The World Bank updated its projections for the behavior of the Colombian economy and now expects GDP in 2020 to have fallen 7.5%, when the previous estimate was a decrease of 7.2%. For 2021, the economic growth projection increased from 4.5% to 4.9%. According to the National Administrative Department of Statistics (Dane), Colombia's GDP fell 9% in the third quarter of 2020, causing the country's economic activity to reflect a decline of 8.1% between January and September, compared with the same period of 2019.
Colombia accumulated an inflation of 1.61% in 2020, the lowest in its history since the country keeps statistical records and lower than the annual goal of 3% established by the Central Bank, due to the fall in domestic consumption due to the pandemic of the coronavirus, the Government reported Tuesday.

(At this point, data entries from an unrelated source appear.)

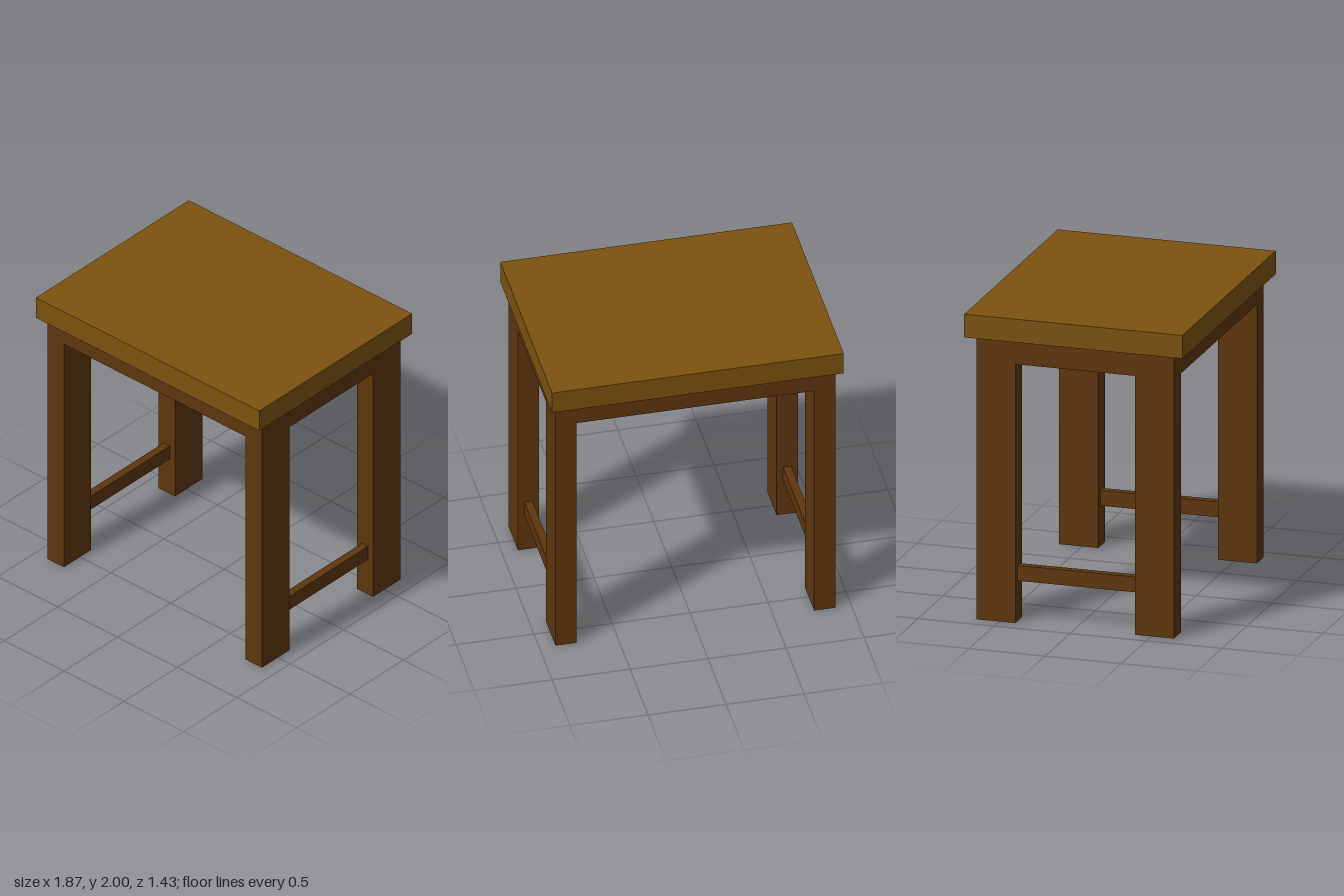
import * as THREE from 'three';

const topWood = new THREE.MeshStandardMaterial({ color: 0x7c520f });
const frameWood = new THREE.MeshStandardMaterial({ color: 0x5f360e });

// Box given by its size, centre x/z and bottom height
function addBox(parent, name, material, [w, h, d], [x, bottom, z]) {
  const mesh = new THREE.Mesh(new THREE.BoxGeometry(w, h, d), material);
  mesh.name = name;
  mesh.position.set(x, bottom + h / 2, z);
  parent.add(mesh);
}

export function createModel() {
  const table = new THREE.Group();
  table.name = 'table';

  // Overhanging slab on a solid apron block
  addBox(table, 'tableTop', topWood, [1.87, 0.152, 1.434], [0, 1.848, 0]);
  addBox(table, 'apron', frameWood, [1.794, 0.155, 1.3], [0, 1.693, 0]);

  for (const side of [1, -1]) {
    const sideName = side > 0 ? 'left' : 'right';

    // Legs flush with the apron corners
    for (const end of [1, -1]) {
      const endName = end > 0 ? 'Front' : 'Back';
      addBox(table, `${sideName}${endName}Leg`, frameWood,
        [0.136, 1.693, 0.257], [side * 0.829, 0, end * 0.5215]);
    }

    // Low stretcher joining the front and back legs
    addBox(table, `${sideName}Stretcher`, frameWood,
      [0.052, 0.1, 0.786], [side * 0.829, 0.264, 0]);
  }

  return table;
}
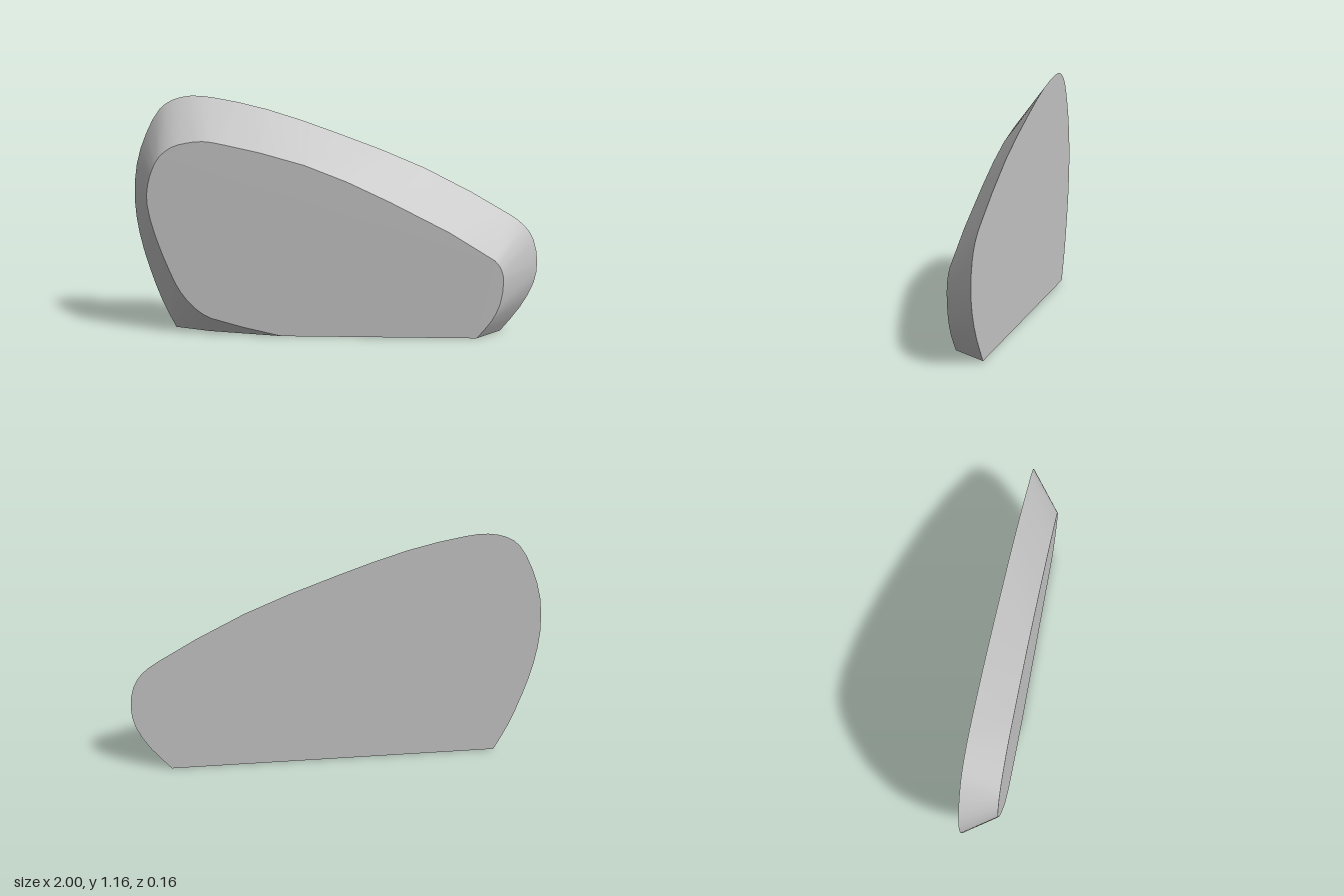
import * as THREE from 'three';
import { toCreasedNormals } from 'three/addons/utils/BufferGeometryUtils.js';
import { ConvexGeometry } from 'three/addons/geometries/ConvexGeometry.js';

const HALF_DEPTH = 0.08;

// Large outline of the back face, clockwise from its lower left corner
const backOutline = [
  [-0.805, 0], [-0.87, 0.13], [-0.935, 0.31], [-0.98, 0.48], [-1, 0.65], [-0.985, 0.83],
  [-0.935, 0.98], [-0.865, 1.1], [-0.8, 1.145], [-0.71, 1.165], [-0.6, 1.157],
  [-0.335, 1.1], [0.01, 0.985], [0.44, 0.815], [0.855, 0.59], [0.935, 0.53],
  [0.98, 0.46], [1, 0.35], [0.985, 0.245], [0.92, 0.12], [0.825, 0],
];

// Smaller outline of the front face, cut off by the ground
const frontOutline = [
  [-0.255, 0], [-0.6, 0.085], [-0.675, 0.13], [-0.75, 0.215], [-0.8, 0.315], [-0.87, 0.5],
  [-0.905, 0.65], [-0.9, 0.74], [-0.875, 0.82], [-0.84, 0.88], [-0.78, 0.925],
  [-0.71, 0.945], [-0.63, 0.953], [-0.54, 0.94], [-0.14, 0.84], [0.27, 0.665],
  [0.775, 0.385], [0.81, 0.335], [0.82, 0.28], [0.805, 0.17], [0.765, 0.085], [0.695, 0],
];

// Rounds an outline with a curve through its points, at one depth
function roundedOutline(outline, z) {
  const points = outline.map(([x, y]) => new THREE.Vector3(x, y, z));
  return new THREE.CatmullRomCurve3(points).getPoints((points.length - 1) * 2);
}

export function createModel() {
  const stone = new THREE.MeshStandardMaterial({ color: 0xc5c5c5 });
  stone.name = 'light stone grey';

  // Bevelled slab stretched between both faces, with a bulge in the base's cut edge
  const points = [
    ...roundedOutline(backOutline, -HALF_DEPTH),
    ...roundedOutline(frontOutline, HALF_DEPTH),
    new THREE.Vector3(-0.62, 0, -0.003),
  ];
  const slab = new THREE.Mesh(toCreasedNormals(new ConvexGeometry(points), 0.5), stone);
  slab.name = 'bevelledSlab';

  const group = new THREE.Group();
  group.name = 'stoneSlab';
  group.add(slab);
  return group;
}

The rise in prices was below that registered in 2019, of 3.80%. The Central Bank established an inflation target of between 2 and 4% for 2021.
In 2020, the worst year for the Colombian economy, 32 companies obtained resources for $ 3.77 billion by issuing debt bonds at a fixed interest rate, the Benchmark Bank Indicator or tied to inflation through the Colombian Stock Exchange.
Colombia’s government is reviewing plans to sell a stake in Interconexion Electrica SA. Grupo Energia Bogota, Ecopetrol SA and Empresas Publicas de Medellin are among the companies considering a bid for the stake in the transmission company. The government owns a majority 51.4% stake in ISA, which at current market prices could fetch $4.2 billion. President Ivan Duque’s administration has identified divestments as a potential source of income to narrow the fiscal deficit to 7.6% of gross domestic product this year and try to stave off the risk of affecting its credit rating. The deficit widened to an estimated 8.9% in 2020 after the government was forced to boost spending to cope with the pandemic. ISA, which operates energy transmission lines and highways in Latin America, has a market value of $8.1 billion, according to data compiled by Bloomberg.
Colombian business group Argos said that its ready-mix concrete subsidiary Argos USA agreed to pay US$20mn in relation to an investigation over an alleged price fixing cartel involving former employees in the state of Georgia. According to the US Department of Justice, aside from the penalty, Argos USA “admitted to participating in the charged conspiracy, and agreed to cooperate fully with the Antitrust Division’s ongoing criminal investigation and prosecution of others involved in this conspiracy”.